Saved data entries:
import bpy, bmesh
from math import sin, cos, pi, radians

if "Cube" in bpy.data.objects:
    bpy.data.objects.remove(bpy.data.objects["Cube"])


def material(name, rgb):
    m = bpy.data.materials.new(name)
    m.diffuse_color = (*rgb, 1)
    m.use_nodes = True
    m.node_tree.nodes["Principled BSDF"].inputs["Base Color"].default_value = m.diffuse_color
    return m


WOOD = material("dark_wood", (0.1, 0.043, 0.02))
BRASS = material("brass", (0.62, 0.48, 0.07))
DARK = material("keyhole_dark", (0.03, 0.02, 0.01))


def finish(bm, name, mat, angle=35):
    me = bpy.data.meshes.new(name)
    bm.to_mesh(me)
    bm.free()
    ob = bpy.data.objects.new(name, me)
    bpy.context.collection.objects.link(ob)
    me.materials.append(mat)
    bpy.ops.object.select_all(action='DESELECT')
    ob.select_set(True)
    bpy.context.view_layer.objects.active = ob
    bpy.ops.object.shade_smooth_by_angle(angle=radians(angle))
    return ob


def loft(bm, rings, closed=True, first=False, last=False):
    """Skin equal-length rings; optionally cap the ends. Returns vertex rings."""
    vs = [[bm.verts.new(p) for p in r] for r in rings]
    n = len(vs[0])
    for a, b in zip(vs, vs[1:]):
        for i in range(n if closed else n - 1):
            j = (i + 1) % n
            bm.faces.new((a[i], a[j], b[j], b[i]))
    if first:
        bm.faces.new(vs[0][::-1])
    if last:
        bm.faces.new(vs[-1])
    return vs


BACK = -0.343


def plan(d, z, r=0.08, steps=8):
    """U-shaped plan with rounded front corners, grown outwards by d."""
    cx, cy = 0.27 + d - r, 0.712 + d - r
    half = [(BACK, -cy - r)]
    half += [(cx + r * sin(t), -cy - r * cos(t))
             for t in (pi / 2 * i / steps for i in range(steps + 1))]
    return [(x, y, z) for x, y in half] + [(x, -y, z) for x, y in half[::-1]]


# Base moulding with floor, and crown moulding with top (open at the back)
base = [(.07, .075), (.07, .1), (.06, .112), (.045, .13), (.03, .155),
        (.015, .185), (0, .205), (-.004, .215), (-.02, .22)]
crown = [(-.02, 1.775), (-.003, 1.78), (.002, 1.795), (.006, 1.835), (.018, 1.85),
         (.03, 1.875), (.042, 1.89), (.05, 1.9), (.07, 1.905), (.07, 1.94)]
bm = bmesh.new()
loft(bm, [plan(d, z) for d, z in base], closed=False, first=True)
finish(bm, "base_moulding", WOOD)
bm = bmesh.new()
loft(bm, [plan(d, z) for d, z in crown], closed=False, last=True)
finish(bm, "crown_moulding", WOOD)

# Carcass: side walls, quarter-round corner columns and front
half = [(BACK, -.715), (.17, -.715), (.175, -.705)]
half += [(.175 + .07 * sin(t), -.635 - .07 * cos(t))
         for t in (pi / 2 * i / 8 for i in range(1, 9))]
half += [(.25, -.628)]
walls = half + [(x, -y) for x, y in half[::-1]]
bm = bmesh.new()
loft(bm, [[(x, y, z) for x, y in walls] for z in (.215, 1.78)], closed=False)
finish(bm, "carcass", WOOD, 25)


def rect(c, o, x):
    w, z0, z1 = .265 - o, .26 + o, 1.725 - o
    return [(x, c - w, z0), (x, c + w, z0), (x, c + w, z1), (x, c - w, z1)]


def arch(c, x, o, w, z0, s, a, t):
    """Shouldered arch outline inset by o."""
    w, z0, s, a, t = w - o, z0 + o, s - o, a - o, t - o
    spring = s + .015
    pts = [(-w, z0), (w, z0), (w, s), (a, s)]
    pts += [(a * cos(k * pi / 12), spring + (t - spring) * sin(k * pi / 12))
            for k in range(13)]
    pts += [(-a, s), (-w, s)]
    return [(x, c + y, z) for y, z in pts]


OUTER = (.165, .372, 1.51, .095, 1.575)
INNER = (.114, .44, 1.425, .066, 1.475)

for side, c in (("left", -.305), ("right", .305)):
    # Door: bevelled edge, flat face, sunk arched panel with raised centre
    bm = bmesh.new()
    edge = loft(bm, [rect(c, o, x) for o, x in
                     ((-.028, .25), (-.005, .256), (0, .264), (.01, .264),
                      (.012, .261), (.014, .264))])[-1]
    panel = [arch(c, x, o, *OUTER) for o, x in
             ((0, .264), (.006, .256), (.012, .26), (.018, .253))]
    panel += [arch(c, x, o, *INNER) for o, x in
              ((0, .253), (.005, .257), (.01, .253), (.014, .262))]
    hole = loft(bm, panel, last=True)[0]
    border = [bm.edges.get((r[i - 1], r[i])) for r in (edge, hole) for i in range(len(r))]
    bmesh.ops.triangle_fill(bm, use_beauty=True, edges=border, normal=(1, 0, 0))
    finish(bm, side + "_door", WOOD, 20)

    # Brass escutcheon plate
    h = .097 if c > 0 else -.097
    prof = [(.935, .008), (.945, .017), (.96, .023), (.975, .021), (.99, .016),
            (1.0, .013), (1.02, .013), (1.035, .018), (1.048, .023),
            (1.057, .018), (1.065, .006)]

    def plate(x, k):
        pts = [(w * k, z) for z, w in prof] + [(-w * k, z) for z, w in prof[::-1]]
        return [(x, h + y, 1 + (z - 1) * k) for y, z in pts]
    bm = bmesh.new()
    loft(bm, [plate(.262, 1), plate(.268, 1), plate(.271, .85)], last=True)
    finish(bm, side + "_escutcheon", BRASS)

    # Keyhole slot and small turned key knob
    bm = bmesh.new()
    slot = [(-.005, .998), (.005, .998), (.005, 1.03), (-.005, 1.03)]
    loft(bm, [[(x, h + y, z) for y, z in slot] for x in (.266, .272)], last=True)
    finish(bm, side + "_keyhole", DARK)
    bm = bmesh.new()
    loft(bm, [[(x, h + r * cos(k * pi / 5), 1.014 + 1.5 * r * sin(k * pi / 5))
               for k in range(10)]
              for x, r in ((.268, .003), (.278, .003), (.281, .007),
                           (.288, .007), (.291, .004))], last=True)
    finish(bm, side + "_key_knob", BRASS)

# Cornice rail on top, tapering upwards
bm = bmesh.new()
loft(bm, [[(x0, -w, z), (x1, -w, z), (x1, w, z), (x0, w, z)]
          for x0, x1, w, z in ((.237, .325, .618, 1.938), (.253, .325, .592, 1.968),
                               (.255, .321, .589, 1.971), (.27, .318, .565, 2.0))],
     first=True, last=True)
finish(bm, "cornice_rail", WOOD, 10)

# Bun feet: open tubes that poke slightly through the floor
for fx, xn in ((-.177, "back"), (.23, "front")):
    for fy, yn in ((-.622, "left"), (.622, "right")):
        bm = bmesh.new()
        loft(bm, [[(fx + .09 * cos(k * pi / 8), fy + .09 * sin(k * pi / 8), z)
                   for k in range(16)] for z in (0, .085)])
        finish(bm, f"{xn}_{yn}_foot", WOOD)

- **Task statement**:
Which lines of the data above contain the string "import"? Copy each of them.

- **Response to this exercise**:
import bpy, bmesh
from math import sin, cos, pi, radians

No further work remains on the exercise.